* Extracted data *
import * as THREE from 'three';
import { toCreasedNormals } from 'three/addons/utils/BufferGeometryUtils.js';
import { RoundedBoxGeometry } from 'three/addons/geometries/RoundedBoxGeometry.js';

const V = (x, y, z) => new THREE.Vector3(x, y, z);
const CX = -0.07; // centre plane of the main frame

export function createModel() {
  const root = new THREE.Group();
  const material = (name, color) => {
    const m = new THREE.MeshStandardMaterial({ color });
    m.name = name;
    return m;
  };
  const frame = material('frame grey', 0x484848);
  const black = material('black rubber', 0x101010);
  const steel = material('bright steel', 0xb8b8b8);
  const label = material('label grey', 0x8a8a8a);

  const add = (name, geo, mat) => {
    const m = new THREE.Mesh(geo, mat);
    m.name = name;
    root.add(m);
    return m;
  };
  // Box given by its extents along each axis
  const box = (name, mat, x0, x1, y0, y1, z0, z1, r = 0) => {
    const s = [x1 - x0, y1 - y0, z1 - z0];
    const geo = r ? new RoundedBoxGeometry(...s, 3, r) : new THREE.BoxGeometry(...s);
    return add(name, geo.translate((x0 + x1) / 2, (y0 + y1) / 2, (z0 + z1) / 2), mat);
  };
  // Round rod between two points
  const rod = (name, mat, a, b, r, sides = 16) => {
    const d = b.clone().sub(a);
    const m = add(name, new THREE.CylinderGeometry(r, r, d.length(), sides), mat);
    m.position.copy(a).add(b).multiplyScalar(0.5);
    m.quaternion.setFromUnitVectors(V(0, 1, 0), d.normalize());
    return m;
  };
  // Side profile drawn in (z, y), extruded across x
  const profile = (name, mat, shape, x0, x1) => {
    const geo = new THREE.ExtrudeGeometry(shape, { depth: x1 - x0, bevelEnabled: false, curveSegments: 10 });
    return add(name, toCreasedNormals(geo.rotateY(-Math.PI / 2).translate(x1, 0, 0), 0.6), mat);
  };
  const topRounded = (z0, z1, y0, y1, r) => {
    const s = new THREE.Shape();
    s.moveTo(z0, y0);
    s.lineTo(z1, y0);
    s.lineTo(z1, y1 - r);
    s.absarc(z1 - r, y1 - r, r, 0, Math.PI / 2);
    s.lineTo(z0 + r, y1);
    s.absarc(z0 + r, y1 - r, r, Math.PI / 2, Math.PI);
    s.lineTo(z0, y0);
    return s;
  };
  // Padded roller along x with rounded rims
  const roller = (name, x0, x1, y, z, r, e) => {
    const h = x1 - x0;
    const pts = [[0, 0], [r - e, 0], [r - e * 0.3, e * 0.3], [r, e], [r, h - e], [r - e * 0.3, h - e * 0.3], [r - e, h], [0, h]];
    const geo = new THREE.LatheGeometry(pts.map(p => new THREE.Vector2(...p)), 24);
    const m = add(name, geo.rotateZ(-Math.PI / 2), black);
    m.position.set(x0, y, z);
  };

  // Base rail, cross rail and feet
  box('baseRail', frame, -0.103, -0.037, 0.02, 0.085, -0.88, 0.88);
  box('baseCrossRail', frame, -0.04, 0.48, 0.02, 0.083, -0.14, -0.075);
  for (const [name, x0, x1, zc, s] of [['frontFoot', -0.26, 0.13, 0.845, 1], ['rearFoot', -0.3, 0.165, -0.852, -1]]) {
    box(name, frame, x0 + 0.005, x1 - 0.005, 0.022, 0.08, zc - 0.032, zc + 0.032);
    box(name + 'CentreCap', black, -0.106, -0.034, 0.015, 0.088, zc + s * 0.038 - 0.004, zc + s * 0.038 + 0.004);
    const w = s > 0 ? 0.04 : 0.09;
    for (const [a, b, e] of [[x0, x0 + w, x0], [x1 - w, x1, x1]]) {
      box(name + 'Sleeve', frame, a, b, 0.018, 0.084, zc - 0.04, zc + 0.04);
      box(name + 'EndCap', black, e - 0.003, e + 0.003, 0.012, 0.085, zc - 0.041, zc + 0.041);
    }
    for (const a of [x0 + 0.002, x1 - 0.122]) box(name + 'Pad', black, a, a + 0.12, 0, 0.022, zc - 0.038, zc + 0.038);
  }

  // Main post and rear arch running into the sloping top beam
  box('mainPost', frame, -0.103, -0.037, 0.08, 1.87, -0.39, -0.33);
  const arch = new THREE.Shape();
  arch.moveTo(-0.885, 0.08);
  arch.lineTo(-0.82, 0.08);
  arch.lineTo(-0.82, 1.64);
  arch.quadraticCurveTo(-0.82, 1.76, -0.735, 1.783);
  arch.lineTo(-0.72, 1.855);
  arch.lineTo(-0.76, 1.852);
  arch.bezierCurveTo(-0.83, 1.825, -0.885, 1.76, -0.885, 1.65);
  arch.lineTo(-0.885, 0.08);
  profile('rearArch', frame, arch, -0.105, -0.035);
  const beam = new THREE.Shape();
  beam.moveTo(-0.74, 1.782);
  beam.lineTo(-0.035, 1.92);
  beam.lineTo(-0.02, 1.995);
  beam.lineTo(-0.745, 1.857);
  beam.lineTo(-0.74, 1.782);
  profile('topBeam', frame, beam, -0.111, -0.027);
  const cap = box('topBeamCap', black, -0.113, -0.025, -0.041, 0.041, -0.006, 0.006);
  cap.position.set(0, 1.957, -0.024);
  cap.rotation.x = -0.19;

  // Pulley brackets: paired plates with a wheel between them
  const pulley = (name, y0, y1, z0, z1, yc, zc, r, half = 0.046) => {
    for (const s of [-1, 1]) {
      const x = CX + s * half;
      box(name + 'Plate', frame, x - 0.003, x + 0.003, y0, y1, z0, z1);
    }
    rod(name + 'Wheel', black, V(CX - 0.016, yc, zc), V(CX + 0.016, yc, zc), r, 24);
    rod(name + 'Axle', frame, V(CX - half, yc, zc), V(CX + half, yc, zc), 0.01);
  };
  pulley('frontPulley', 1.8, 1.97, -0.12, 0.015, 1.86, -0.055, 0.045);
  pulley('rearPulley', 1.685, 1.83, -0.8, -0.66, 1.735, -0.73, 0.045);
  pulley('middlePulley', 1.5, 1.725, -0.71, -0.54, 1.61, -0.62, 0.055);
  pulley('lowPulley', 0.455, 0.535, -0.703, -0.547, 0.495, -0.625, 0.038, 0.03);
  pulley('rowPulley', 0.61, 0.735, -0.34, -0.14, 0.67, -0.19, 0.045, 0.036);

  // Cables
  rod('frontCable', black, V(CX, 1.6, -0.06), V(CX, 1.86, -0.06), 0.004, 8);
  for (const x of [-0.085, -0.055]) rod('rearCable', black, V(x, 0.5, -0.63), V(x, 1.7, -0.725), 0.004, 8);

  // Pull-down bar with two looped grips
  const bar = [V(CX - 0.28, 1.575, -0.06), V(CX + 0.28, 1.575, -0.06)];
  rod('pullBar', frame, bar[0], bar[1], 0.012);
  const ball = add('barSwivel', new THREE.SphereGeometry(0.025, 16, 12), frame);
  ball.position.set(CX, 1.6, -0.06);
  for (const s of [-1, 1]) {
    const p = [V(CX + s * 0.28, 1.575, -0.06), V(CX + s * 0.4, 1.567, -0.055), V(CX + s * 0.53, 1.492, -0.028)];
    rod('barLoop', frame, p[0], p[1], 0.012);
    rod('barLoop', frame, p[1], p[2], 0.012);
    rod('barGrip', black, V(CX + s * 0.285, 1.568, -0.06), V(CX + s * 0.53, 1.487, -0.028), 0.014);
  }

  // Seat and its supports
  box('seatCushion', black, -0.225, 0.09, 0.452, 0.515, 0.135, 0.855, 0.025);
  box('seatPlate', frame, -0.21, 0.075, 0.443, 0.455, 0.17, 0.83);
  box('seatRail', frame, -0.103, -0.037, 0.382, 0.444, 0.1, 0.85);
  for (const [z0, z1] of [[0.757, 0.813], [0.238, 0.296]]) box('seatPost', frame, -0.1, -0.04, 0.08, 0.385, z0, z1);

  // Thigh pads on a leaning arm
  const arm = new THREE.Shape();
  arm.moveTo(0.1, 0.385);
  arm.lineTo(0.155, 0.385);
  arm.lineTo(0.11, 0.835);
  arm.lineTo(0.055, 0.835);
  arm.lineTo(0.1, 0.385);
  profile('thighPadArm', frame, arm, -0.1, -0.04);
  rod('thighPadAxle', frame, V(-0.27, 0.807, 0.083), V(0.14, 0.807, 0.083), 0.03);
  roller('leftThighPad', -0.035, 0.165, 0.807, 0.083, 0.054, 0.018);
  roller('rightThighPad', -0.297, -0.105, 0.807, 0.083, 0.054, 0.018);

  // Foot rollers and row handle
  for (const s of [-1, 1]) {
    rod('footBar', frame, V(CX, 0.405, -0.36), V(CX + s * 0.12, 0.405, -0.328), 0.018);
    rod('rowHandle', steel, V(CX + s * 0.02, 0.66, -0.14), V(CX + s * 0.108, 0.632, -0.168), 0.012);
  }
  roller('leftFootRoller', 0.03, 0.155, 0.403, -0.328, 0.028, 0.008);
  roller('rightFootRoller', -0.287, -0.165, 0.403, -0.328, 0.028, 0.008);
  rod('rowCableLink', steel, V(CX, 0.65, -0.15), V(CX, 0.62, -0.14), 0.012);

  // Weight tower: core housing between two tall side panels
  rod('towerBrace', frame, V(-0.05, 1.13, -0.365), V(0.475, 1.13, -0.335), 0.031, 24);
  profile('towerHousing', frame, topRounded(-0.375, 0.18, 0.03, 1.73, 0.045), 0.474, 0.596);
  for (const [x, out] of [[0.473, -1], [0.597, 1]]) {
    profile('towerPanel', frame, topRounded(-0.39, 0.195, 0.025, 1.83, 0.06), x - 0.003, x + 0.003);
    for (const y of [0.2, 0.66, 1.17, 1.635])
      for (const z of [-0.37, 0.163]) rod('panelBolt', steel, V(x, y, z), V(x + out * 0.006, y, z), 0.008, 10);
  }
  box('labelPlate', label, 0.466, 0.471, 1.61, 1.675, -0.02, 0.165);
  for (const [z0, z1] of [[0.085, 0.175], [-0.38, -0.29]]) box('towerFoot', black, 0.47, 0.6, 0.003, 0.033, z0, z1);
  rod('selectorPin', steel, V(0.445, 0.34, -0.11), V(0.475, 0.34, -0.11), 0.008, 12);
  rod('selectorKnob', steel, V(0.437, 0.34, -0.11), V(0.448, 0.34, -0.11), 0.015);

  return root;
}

* Problem to work on *
Reproduce only the lines above spanning from the line containing "const rod = (name, mat, a, b, r, sides" through the line containing "const h = x1 - x0;", word for word.

* Problem solution *
  const rod = (name, mat, a, b, r, sides = 16) => {
    const d = b.clone().sub(a);
    const m = add(name, new THREE.CylinderGeometry(r, r, d.length(), sides), mat);
    m.position.copy(a).add(b).multiplyScalar(0.5);
    m.quaternion.setFromUnitVectors(V(0, 1, 0), d.normalize());
    return m;
  };
  // Side profile drawn in (z, y), extruded across x
  const profile = (name, mat, shape, x0, x1) => {
    const geo = new THREE.ExtrudeGeometry(shape, { depth: x1 - x0, bevelEnabled: false, curveSegments: 10 });
    return add(name, toCreasedNormals(geo.rotateY(-Math.PI / 2).translate(x1, 0, 0), 0.6), mat);
  };
  const topRounded = (z0, z1, y0, y1, r) => {
    const s = new THREE.Shape();
    s.moveTo(z0, y0);
    s.lineTo(z1, y0);
    s.lineTo(z1, y1 - r);
    s.absarc(z1 - r, y1 - r, r, 0, Math.PI / 2);
    s.lineTo(z0 + r, y1);
    s.absarc(z0 + r, y1 - r, r, Math.PI / 2, Math.PI);
    s.lineTo(z0, y0);
    return s;
  };
  // Padded roller along x with rounded rims
  const roller = (name, x0, x1, y, z, r, e) => {
    const h = x1 - x0;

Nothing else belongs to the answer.